Suard's role in these probes is a mystery. It's unclear whether he actively directed the alleged illegal use of company funds. Perhaps underlings committed the supposed transgressions. Or perhaps Suard saw nothing wrong with any of these supposed activities, which fit into a widespread pattern of corporate and government practice.
Some members of the Establishment are rallying to Suard's defense. In a page one editorial, the conservative daily Le Figaro worried that publicity-hungry judges were destabilizing a key French company. Balladur has expressed support for his embattled friend--although he has done nothing to stop the investigations. At least one board member says the judge's handling of Suard is "totally wrong." He also says "there's a lot more support for Pierre than anyone thinks." Oddly enough, the French corporate community has remained silent.
SURREAL APPEARANCE. Suard seems dazed by his ordeal. Although he inspires fierce loyalty in his aides, he is known to bridle at criticism. He even put a detective on an ex-manager who is a principal witness in the overbilling cases. Suard says the manager was suspected of helping a "northern competitior"--which observers think is Ericsson--in a destabilization campaign against Alcatel.
In the latest act, Suard made a surreal appearance on French television news on Mar. 15. In a major sign that France's elite is losing its sacrosanct status, journalists peppered Suard with questions. Defiant as ever, he blamed the scandals on this sinister destabilization campaign. He threatened to transfer the company to Brussels.

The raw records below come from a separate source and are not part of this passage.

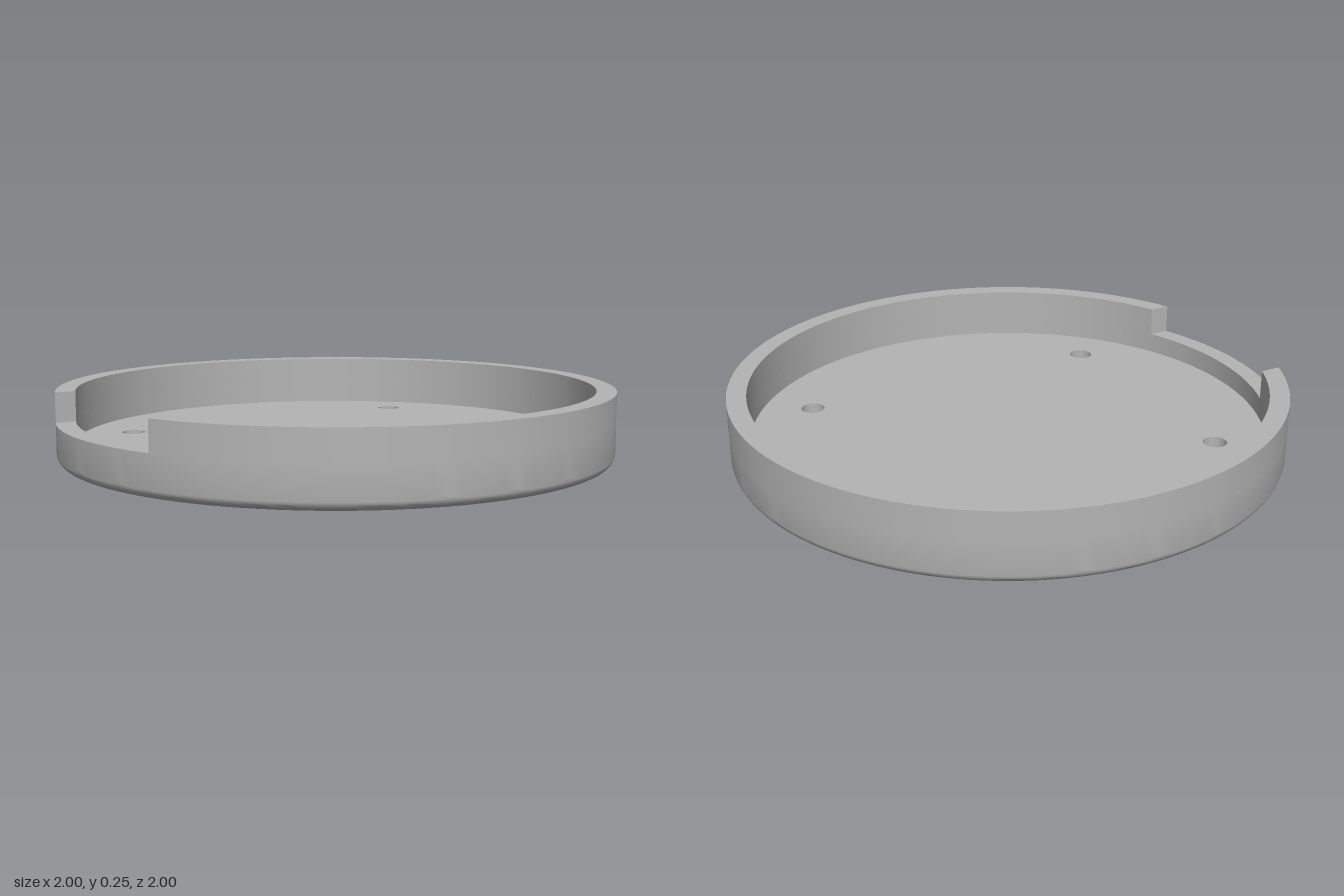
import * as THREE from 'three';
import { toCreasedNormals } from 'three/addons/utils/BufferGeometryUtils.js';

const OUTER = 1, INNER = 0.93, HEIGHT = 0.255;
const FLOOR = 0.072, LEDGE = 0.148, FILLET = 0.04;
const HOLES = [[-0.583, -0.475], [0.583, -0.475], [-0.583, 0.468], [0.583, 0.468]];
const NOTCH_BACK = 0.372, NOTCH_FRONT = 0.364;

export function createModel() {
  const group = new THREE.Group();
  group.name = 'roundTray';
  const grey = new THREE.MeshStandardMaterial({ color: 0xb4b4b4 });
  grey.name = 'grey';

  const add = (name, geometry) => {
    const mesh = new THREE.Mesh(toCreasedNormals(geometry, 0.5), grey);
    mesh.name = name;
    group.add(mesh);
  };
  // Extrudes a plan shape upward from y = bottom to y = top
  const extrudeUp = (shape, bottom, top) =>
    new THREE.ExtrudeGeometry(shape, { depth: top - bottom, bevelEnabled: false, curveSegments: 64 })
      .rotateX(-Math.PI / 2)
      .translate(0, bottom, 0);

  // Floor plate with four screw holes
  const plate = new THREE.Shape().absarc(0, 0, INNER, 0, Math.PI * 2, false);
  for (const [x, z] of HOLES) {
    plate.holes.push(new THREE.Path().absarc(x, -z, 0.043, 0, Math.PI * 2, true));
  }
  add('floor', extrudeUp(plate, 0, FLOOR));

  // Lower wall ring with rounded bottom edge, up to the notch ledge
  const profile = [new THREE.Vector2(INNER, 0)];
  for (let i = 0; i <= 8; i++) {
    const a = (i / 8) * Math.PI / 2;
    profile.push(new THREE.Vector2(OUTER - FILLET + FILLET * Math.sin(a), FILLET - FILLET * Math.cos(a)));
  }
  profile.push(
    new THREE.Vector2(OUTER, LEDGE),
    new THREE.Vector2(INNER, LEDGE),
    new THREE.Vector2(INNER, FLOOR),
  );
  add('lowerWall', new THREE.LatheGeometry(profile, 128));

  // Upper wall, open at the notch on the right side with straight cut ends
  const start = (r) => -Math.PI + Math.asin(NOTCH_FRONT / r);
  const end = (r) => Math.PI - Math.asin(NOTCH_BACK / r);
  const wall = new THREE.Shape();
  wall.absarc(0, 0, OUTER, start(OUTER), end(OUTER), false);
  wall.absarc(0, 0, INNER, end(INNER), start(INNER), true);
  wall.closePath();
  add('upperWall', extrudeUp(wall, LEDGE, HEIGHT));

  return group;
}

The denouement of this drama has yet to come. But observers already think L'affaire Alcatel is marking a decisive turn in how the French view the power plays of the national elite. "What you are seeing for the first time is the realization that government must divorce itself from playing a major role in economic development," says Nigel Deighton, European research director for Gartner Group, a technology analysis firm. Perhaps if Pierre Suard had sensed a need for this separation sooner, he would be enjoying an honorable end to a long and distinguished career.
Rise and Fall of a French Insider
1954 Pierre Suard's first step to joining the elite. Graduation from Ecole Polytechnique.
1960-73 Building the resume. Stints at Ministry of Public Works, Paris airport authority, Ministry of Finance, and engineering firm.
1973-85 Career takeoff. Joins Compagnie Generale d'Electricite, later renamed Alcatel. Turnaround expertise lands him No. 2 Job.
1986-93 Suard's golden era. As chief of privatized Alcatel, embarks on worldwide expansion.
1993 The first sign of trouble. Accusations that Alcatel overbilled France Telecom rock the company.
1994 The crisis. Suard placed under investigation for spending involving his residences, and judges pursue reports of illegal campaign financing.
1995 The fall. Suard barred from acting as CEO while investigations continue.